* PROBLEM TO SOLVE *
Wherever the string "slab" turns up in the data, copy the whole line.

* Stored records *
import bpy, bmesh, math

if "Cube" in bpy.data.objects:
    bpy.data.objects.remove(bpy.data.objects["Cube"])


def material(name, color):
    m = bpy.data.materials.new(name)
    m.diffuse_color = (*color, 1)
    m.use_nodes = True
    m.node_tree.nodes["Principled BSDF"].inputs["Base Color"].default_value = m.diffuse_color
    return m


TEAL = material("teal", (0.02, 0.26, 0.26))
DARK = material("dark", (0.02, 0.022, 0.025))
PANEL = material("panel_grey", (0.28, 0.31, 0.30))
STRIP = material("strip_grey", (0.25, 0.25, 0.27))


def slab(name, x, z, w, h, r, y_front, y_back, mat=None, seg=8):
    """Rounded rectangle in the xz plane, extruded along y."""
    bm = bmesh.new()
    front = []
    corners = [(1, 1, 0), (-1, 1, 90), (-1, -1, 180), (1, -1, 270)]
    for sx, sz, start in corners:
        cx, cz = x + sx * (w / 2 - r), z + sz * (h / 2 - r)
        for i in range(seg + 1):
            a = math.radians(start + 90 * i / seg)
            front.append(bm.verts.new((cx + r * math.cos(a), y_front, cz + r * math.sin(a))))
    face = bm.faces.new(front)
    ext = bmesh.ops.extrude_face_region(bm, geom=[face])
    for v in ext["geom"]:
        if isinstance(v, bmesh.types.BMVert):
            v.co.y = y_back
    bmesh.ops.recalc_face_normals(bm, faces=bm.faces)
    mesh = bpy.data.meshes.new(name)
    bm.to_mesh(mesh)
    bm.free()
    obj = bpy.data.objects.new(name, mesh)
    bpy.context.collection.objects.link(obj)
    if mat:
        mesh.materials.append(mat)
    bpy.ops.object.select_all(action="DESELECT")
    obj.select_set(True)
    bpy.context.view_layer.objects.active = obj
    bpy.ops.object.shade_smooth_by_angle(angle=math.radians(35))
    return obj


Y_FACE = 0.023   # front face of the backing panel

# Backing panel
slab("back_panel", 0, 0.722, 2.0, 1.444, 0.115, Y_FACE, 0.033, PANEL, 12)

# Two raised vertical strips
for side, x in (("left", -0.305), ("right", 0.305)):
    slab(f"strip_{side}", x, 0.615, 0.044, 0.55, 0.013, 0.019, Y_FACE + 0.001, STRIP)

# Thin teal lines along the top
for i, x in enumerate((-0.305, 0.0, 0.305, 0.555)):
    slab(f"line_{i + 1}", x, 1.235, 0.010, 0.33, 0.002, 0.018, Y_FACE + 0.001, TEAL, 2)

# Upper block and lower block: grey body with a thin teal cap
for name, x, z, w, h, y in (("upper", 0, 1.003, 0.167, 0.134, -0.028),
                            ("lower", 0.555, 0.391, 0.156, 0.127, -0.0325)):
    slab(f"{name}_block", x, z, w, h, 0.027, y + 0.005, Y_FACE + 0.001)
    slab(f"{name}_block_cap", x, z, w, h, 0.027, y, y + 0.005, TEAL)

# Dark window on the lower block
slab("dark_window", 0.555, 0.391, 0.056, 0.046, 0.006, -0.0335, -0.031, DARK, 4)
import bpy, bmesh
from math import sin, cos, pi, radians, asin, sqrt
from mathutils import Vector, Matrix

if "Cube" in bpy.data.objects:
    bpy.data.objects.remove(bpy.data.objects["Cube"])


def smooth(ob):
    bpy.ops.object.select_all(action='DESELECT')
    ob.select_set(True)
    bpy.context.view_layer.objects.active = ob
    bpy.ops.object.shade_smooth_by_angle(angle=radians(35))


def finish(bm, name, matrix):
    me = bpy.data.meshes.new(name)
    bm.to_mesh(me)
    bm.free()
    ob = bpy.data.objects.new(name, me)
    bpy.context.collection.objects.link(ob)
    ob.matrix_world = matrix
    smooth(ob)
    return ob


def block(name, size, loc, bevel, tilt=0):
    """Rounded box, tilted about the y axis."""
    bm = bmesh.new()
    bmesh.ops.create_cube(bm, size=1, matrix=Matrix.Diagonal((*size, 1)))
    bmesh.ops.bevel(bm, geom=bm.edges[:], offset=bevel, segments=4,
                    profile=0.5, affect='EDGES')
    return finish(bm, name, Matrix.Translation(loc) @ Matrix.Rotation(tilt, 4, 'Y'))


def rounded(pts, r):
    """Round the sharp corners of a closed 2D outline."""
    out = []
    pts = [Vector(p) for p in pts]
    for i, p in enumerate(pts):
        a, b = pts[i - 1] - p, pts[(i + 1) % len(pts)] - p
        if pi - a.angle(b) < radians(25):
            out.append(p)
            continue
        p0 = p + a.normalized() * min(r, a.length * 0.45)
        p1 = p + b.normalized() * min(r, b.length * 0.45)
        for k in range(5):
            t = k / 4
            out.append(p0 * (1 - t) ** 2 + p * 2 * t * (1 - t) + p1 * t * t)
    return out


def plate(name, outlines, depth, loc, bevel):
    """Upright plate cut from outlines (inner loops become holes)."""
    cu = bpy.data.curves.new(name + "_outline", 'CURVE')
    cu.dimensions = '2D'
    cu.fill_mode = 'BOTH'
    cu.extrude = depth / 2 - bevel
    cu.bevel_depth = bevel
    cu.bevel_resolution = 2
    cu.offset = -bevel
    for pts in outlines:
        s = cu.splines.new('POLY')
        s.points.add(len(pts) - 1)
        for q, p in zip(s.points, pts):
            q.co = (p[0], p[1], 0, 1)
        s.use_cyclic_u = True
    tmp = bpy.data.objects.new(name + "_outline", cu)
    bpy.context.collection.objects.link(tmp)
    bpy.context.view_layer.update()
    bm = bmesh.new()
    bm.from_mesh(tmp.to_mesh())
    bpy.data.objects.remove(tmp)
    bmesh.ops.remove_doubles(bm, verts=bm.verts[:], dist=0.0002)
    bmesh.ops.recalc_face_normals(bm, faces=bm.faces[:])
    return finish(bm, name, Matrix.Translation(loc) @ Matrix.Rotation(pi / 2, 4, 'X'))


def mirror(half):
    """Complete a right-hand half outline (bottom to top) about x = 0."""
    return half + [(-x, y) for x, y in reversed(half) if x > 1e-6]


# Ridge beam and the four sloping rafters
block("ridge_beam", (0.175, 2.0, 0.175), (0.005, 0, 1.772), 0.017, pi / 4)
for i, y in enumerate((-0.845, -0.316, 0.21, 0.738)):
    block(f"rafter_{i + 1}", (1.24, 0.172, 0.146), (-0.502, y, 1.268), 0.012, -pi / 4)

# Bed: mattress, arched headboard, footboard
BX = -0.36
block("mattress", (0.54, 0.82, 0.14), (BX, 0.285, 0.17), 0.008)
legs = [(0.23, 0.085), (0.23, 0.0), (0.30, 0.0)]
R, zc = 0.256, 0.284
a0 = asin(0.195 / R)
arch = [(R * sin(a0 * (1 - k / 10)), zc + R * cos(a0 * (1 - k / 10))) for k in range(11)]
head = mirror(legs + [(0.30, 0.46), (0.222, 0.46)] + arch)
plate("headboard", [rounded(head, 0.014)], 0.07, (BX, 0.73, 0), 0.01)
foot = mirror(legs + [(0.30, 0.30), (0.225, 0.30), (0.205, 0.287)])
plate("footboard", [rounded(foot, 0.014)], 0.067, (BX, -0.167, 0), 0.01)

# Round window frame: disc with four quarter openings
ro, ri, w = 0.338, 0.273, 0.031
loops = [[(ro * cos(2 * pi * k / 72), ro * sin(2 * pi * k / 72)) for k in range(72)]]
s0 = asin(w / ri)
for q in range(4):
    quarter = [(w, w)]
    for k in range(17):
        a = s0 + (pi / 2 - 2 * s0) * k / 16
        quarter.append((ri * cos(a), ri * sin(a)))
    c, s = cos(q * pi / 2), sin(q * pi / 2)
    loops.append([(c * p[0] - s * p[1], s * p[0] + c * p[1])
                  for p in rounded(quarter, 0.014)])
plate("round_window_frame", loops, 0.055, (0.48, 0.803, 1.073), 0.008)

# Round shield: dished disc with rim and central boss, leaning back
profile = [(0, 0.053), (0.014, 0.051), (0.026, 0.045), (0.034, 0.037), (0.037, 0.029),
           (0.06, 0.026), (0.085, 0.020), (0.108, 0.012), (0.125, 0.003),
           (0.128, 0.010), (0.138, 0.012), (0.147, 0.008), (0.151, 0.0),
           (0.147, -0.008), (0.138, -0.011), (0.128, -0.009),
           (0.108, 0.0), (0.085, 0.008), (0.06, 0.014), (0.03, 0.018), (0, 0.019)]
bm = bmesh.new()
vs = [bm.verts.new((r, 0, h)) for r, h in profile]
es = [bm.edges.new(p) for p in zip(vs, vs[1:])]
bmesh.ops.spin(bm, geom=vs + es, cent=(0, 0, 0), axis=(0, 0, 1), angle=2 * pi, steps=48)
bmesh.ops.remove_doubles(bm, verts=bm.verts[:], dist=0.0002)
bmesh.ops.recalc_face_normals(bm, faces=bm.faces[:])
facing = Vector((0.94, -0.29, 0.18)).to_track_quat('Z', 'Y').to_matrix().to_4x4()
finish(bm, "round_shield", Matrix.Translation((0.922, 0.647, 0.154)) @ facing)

* ANSWER TO THIS PROBLEM *
def slab(name, x, z, w, h, r, y_front, y_back, mat=None, seg=8):
slab("back_panel", 0, 0.722, 2.0, 1.444, 0.115, Y_FACE, 0.033, PANEL, 12)
    slab(f"strip_{side}", x, 0.615, 0.044, 0.55, 0.013, 0.019, Y_FACE + 0.001, STRIP)
    slab(f"line_{i + 1}", x, 1.235, 0.010, 0.33, 0.002, 0.018, Y_FACE + 0.001, TEAL, 2)
    slab(f"{name}_block", x, z, w, h, 0.027, y + 0.005, Y_FACE + 0.001)
    slab(f"{name}_block_cap", x, z, w, h, 0.027, y, y + 0.005, TEAL)
slab("dark_window", 0.555, 0.391, 0.056, 0.046, 0.006, -0.0335, -0.031, DARK, 4)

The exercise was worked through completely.